There is a wide range of opinion about how to work effectively in clinical practice with dissociative disorders. Some people believe that you should work only with the presenting ‘adult’ and that alters or parts should be dissuaded from appearing, as it is felt that this reinforces the dissociation and is unhelpful therapeutically. Carolyn’s two therapists have never taken this line, and I believe that it has been evidently helpful for her to have a place where each and every part of her is welcome and valued. At the same time, her therapy has also worked to strengthen her as the core ‘adult’ and to encourage her to take responsibility for her recovery and for all the dissociated parts of herself. This is not an easy balance to strike and it hasn’t always been done perfectly! But overall the extent of Carolyn’s recovery is testament to the successful approaches both her therapists took with her, even if they at the time felt that there was an element of ‘white water rafting’ and even ‘the blind leading the blind’! If you feel strongly that you want your alters to participate in therapy (and not everyone does) then obviously it is important to establish with potential therapists that this is how they work. An open-ended question such as “What would you do if one of my parts came out?” is a helpful way to establish where a therapist is coming from without it being a leading question!

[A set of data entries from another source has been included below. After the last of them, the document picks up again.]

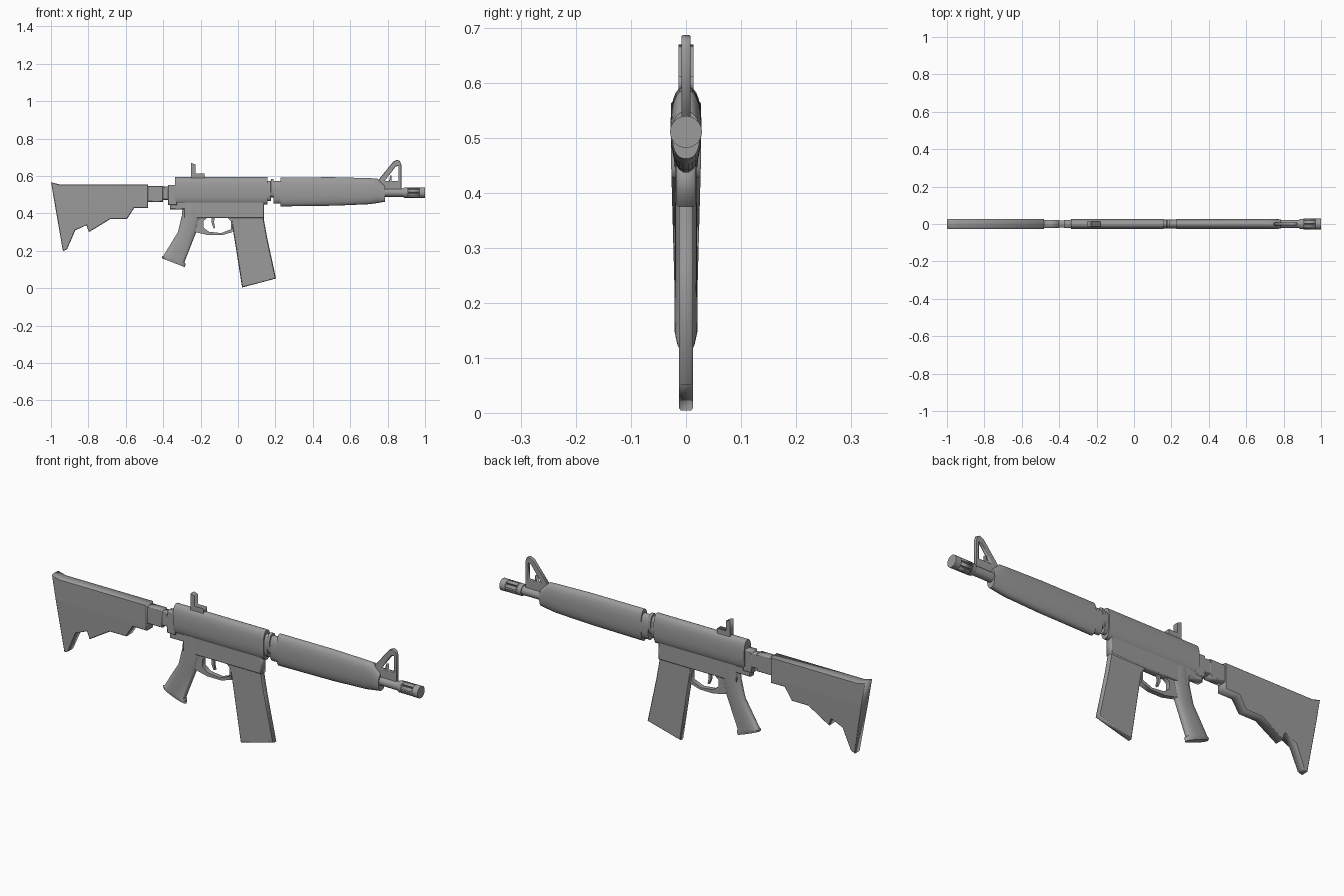
import bpy, bmesh, math
from mathutils import Vector

if "Cube" in bpy.data.objects:
    bpy.data.objects.remove(bpy.data.objects["Cube"])

grey = bpy.data.materials.new("gunmetal_grey")
grey.diffuse_color = (0.33, 0.33, 0.33, 1)
grey.use_nodes = True
grey.node_tree.nodes["Principled BSDF"].inputs["Base Color"].default_value = grey.diffuse_color


def activate(ob):
    bpy.ops.object.select_all(action='DESELECT')
    ob.select_set(True)
    bpy.context.view_layer.objects.active = ob


def finish(name, bm, smooth=None):
    bmesh.ops.recalc_face_normals(bm, faces=bm.faces[:])
    me = bpy.data.meshes.new(name)
    bm.to_mesh(me)
    bm.free()
    me.materials.append(grey)
    ob = bpy.data.objects.new(name, me)
    bpy.context.collection.objects.link(ob)
    if smooth:
        activate(ob)
        bpy.ops.object.shade_smooth_by_angle(angle=math.radians(smooth))
    return ob


def loft(name, stations, n=24, p=2.0, smooth=35):
    """Skin rings; each station is (point a, point b, half width in y)."""
    bm = bmesh.new()
    rings = []
    bend = lambda v: math.copysign(abs(v) ** (2 / p), v)
    for (ax, az), (bx, bz), w in stations:
        ring = []
        for i in range(n):
            t = 2 * math.pi * (i + 0.5) / n
            c, s = bend(math.cos(t)), bend(math.sin(t))
            ring.append(bm.verts.new(((ax + bx) / 2 + c * (bx - ax) / 2, s * w,
                                      (az + bz) / 2 + c * (bz - az) / 2)))
        rings.append(ring)
    for r, q in zip(rings, rings[1:]):
        for i in range(n):
            j = (i + 1) % n
            bm.faces.new((r[i], r[j], q[j], q[i]))
    bm.faces.new(rings[0])
    bm.faces.new(rings[-1])
    return finish(name, bm, smooth)


def along_x(name, rows, **kw):
    """Loft along the barrel axis from (x, z low, z high, half width)."""
    return loft(name, [((x, lo), (x, hi), w) for x, lo, hi, w in rows], **kw)


def plate(name, outlines, half, bevel=0.0, taper=None):
    """Side profile (with optional holes) extruded across y."""
    cu = bpy.data.curves.new(name, 'CURVE')
    cu.dimensions = '2D'
    cu.fill_mode = 'BOTH'
    cu.extrude = half - bevel
    cu.bevel_depth = bevel
    cu.bevel_resolution = 0
    cu.offset = -bevel
    for pts in outlines:
        sp = cu.splines.new('POLY')
        sp.points.add(len(pts) - 1)
        for pt, (x, z) in zip(sp.points, pts):
            pt.co = (x, z, 0, 1)
        sp.use_cyclic_u = True
    src = bpy.data.objects.new(name + "_outline", cu)
    bpy.context.collection.objects.link(src)
    activate(src)
    bpy.ops.object.convert(target='MESH')
    src = bpy.context.object
    bm = bmesh.new()
    bm.from_mesh(src.data)
    bpy.data.objects.remove(src)
    bmesh.ops.remove_doubles(bm, verts=bm.verts[:], dist=0.0001)
    for v in bm.verts:
        v.co = Vector((v.co.x, -v.co.z, v.co.y))
    if taper:
        z0, z1, scale = taper
        bmesh.ops.bisect_plane(bm, geom=bm.verts[:] + bm.edges[:] + bm.faces[:],
                               plane_co=(0, 0, z1), plane_no=(0, 0, 1))
        for v in bm.verts:
            t = min(1, max(0, (z1 - v.co.z) / (z1 - z0)))
            v.co.y *= 1 + (scale - 1) * t
    return finish(name, bm)


def box(name, x0, x1, z0, z1, half, bevel=0.0):
    return plate(name, [[(x0, z0), (x1, z0), (x1, z1), (x0, z1)]], half, bevel)


# Shoulder stock: slab that narrows towards its toe
plate("shoulder_stock", [[
    (-1, .567), (-.957, .556), (-.48, .556), (-.48, .428), (-.556, .428),
    (-.594, .369), (-.684, .369), (-.797, .30), (-.81, .337), (-.87, .31),
    (-.914, .208), (-.936, .198)]], .027, .003, taper=(.2, .45, .75))

# Tube joining stock and receiver
box("stock_collar", -.485, -.40, .462, .548, .022, .004)
box("buffer_tube", -.41, -.33, .473, .543, .02, .004)
box("receiver_rear_lug", -.375, -.325, .445, .552, .022, .004)

# Upper receiver and the stepped neck before the handguard
along_x("receiver", [(-.337, .447, .594, .028), (.158, .447, .594, .028)], p=2.6)
along_x("receiver_neck", [(.15, .465, .575, .023), (.175, .465, .575, .023),
                          (.176, .485, .585, .025), (.19, .485, .585, .025),
                          (.191, .452, .575, .025), (.235, .452, .575, .025)], p=2.4)

# Handguard with tapered nose
along_x("handguard", [(.228, .437, .594, .027), (.52, .441, .594, .028),
                      (.705, .449, .589, .028), (.745, .455, .587, .027),
                      (.785, .462, .548, .025)], p=2.4)

# Lower receiver, rear nub and pistol grip
box("lower_receiver", -.29, .14, .375, .47, .018, .004)
box("grip_tang", -.363, -.28, .422, .46, .018, .004)
loft("pistol_grip", [((-.295, .46), (-.205, .46), .019),
                     ((-.30, .39), (-.205, .37), .02),
                     ((-.322, .30), (-.225, .295), .02),
                     ((-.40, .172), (-.287, .137), .021),
                     ((-.408, .17), (-.28, .132), .021),
                     ((-.406, .16), (-.283, .112), .017)], p=2.4, smooth=40)

# Trigger guard frame and trigger
plate("trigger_guard", [
    [(-.225, .39), (-.03, .39), (-.03, .30), (-.085, .284), (-.16, .284), (-.235, .302)],
    [(-.185, .36), (-.165, .376), (-.055, .376), (-.038, .36), (-.038, .315),
     (-.09, .295), (-.155, .302), (-.185, .325)]], .012)
plate("trigger", [[(-.143, .385), (-.125, .385), (-.128, .35), (-.122, .322),
                   (-.13, .32), (-.14, .345)]], .006)

# Magazine with a slight forward curve and chamfered edges
plate("magazine", [[(-.035, .46), (.14, .46), (.138, .37), (.155, .275),
                    (.203, .052), (.022, .004), (-.012, .22), (-.035, .36)]], .013, .004)

# Rear sight
plate("rear_sight", [[(-.25, .585), (-.18, .585), (-.18, .613), (-.228, .613),
                      (-.228, .662), (-.25, .67)]], .014)

# Front sight: triangular loop with a stepped opening
plate("front_sight", [
    [(.745, .572), (.83, .677), (.85, .687), (.866, .68), (.873, .66), (.873, .525),
     (.775, .525), (.765, .55)],
    [(.785, .574), (.842, .65), (.857, .655), (.857, .574), (.822, .574), (.822, .602),
     (.813, .602), (.808, .574)]], .008, .002)

# Barrel and slotted muzzle
AXIS = .511


def tube(name, rows):
    return along_x(name, [(x, AXIS - r, AXIS + r, r) for x, r in rows])


tube("barrel", [(.74, .022), (.98, .022)])
tube("muzzle_rear_ring", [(.885, .026), (.89, .028), (.91, .028)])
tube("muzzle_front_ring", [(.97, .029), (1, .029)])
for k in range(8):
    bar = box("muzzle_bar_%d" % (k + 1), .905, .975, .018, .0275, .008)
    bar.rotation_euler.x = math.pi * (k + .5) / 4
    bar.location.z = AXIS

For some people, finding a therapist just ‘happens’, as someone is recommended to them or they find their details almost by accident. For others, it is a long, painful task with many discouragements. But the key is to keep looking, and to keep trying. Even seemingly insurmountable obstacles, such as a lack of money or transport, can be overcome over time or through asking the right questions of the right people. “Not yet” is a good stance to take when faced with an obstacle: “It’s not yet possible, but I’m going to keep on trying.” Certainly the benefits of long-term, individual therapy are worth waiting for. If the NHS is able to provide that therapy, then all well and good. But no-one should feel that that is their only option. We know only too well that there are hundreds if not thousands of therapists in this country who are passionate about what they do and are willing to work with people in the most extreme of circumstances, because they want to see people recover. Help is available, even though it may sometimes be hard to find. Don’t give up!